=== ASSIGNMENT ===
Wherever "under" shows up in the records below, copy the whole line.

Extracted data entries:
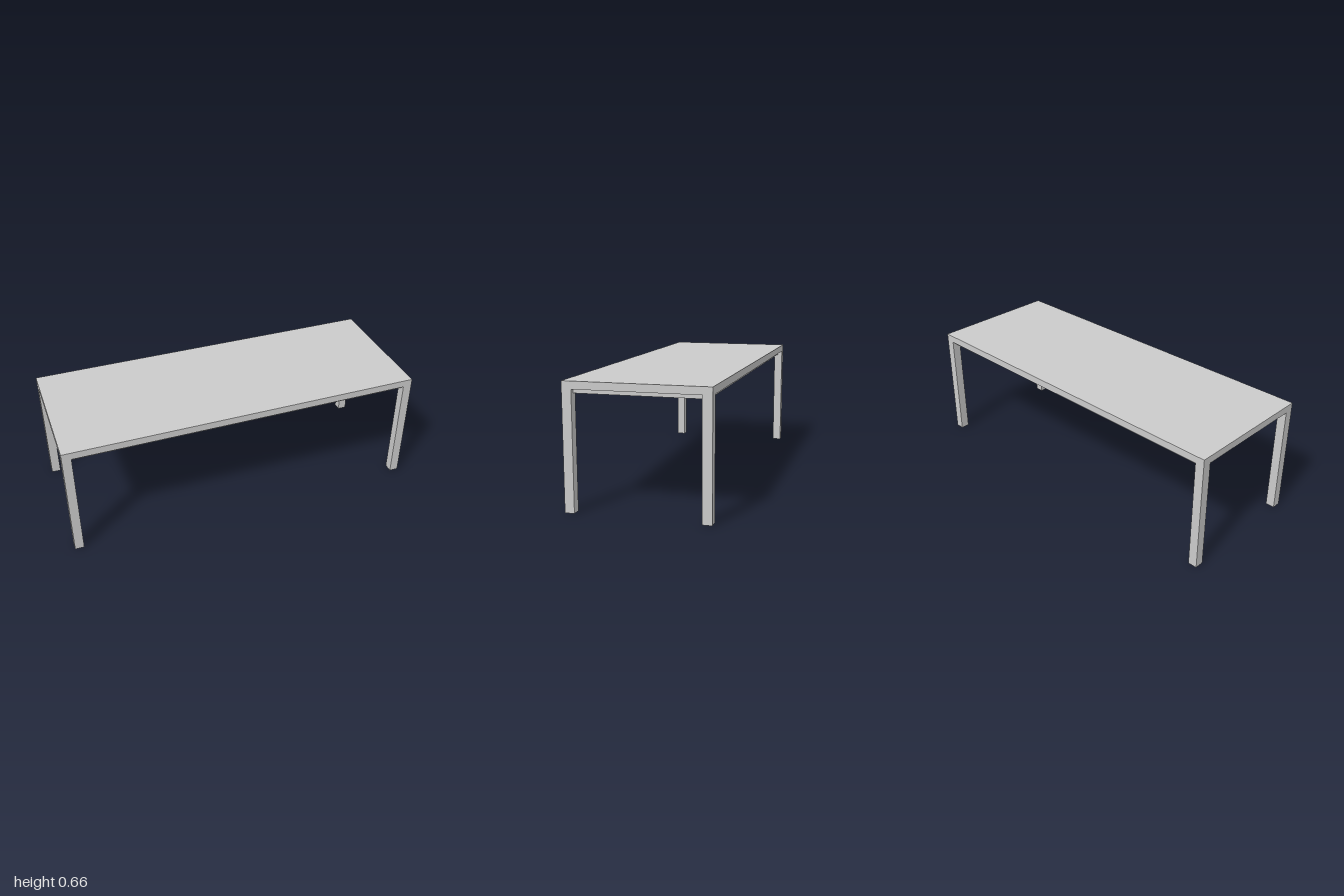
import * as THREE from 'three';

export function createModel() {
  const group = new THREE.Group();
  const material = new THREE.MeshStandardMaterial({ color: 0xcccccc });

  const W = 2, D = 0.747, H = 0.657;   // overall size
  const leg = 0.05;                    // square leg section
  const under = 0.617;                 // underside of the top
  const railBottom = 0.595, railInset = 0.025, railThick = 0.02;

  function box(name, w, h, d, x, y, z) {
    const mesh = new THREE.Mesh(new THREE.BoxGeometry(w, h, d), material);
    mesh.name = name;
    mesh.position.set(x, y, z);
    group.add(mesh);
  }

  // Flat top, flush with the legs
  box('tableTop', W, H - under, D, 0, (H + under) / 2, 0);

  // Four square legs in the corners
  for (const sx of [-1, 1]) {
    for (const sz of [-1, 1]) {
      const name = (sz > 0 ? 'front' : 'back') + (sx > 0 ? 'Left' : 'Right') + 'Leg';
      box(name, leg, under, leg, sx * (W - leg) / 2, under / 2, sz * (D - leg) / 2);
    }
  }

  // Thin rails set back behind the edge of the top, running between the legs
  const railH = under - railBottom, railY = (under + railBottom) / 2;
  const offset = railInset + railThick / 2;
  for (const s of [-1, 1]) {
    box(s > 0 ? 'frontRail' : 'backRail', W - 2 * leg, railH, railThick, 0, railY, s * (D / 2 - offset));
    box(s > 0 ? 'leftRail' : 'rightRail', railThick, railH, D - 2 * leg, s * (W / 2 - offset), railY, 0);
  }

  return group;
}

=== RESPONSE TO THE TASK ===
  const under = 0.617;                 // underside of the top
  box('tableTop', W, H - under, D, 0, (H + under) / 2, 0);
      box(name, leg, under, leg, sx * (W - leg) / 2, under / 2, sz * (D - leg) / 2);
  const railH = under - railBottom, railY = (under + railBottom) / 2;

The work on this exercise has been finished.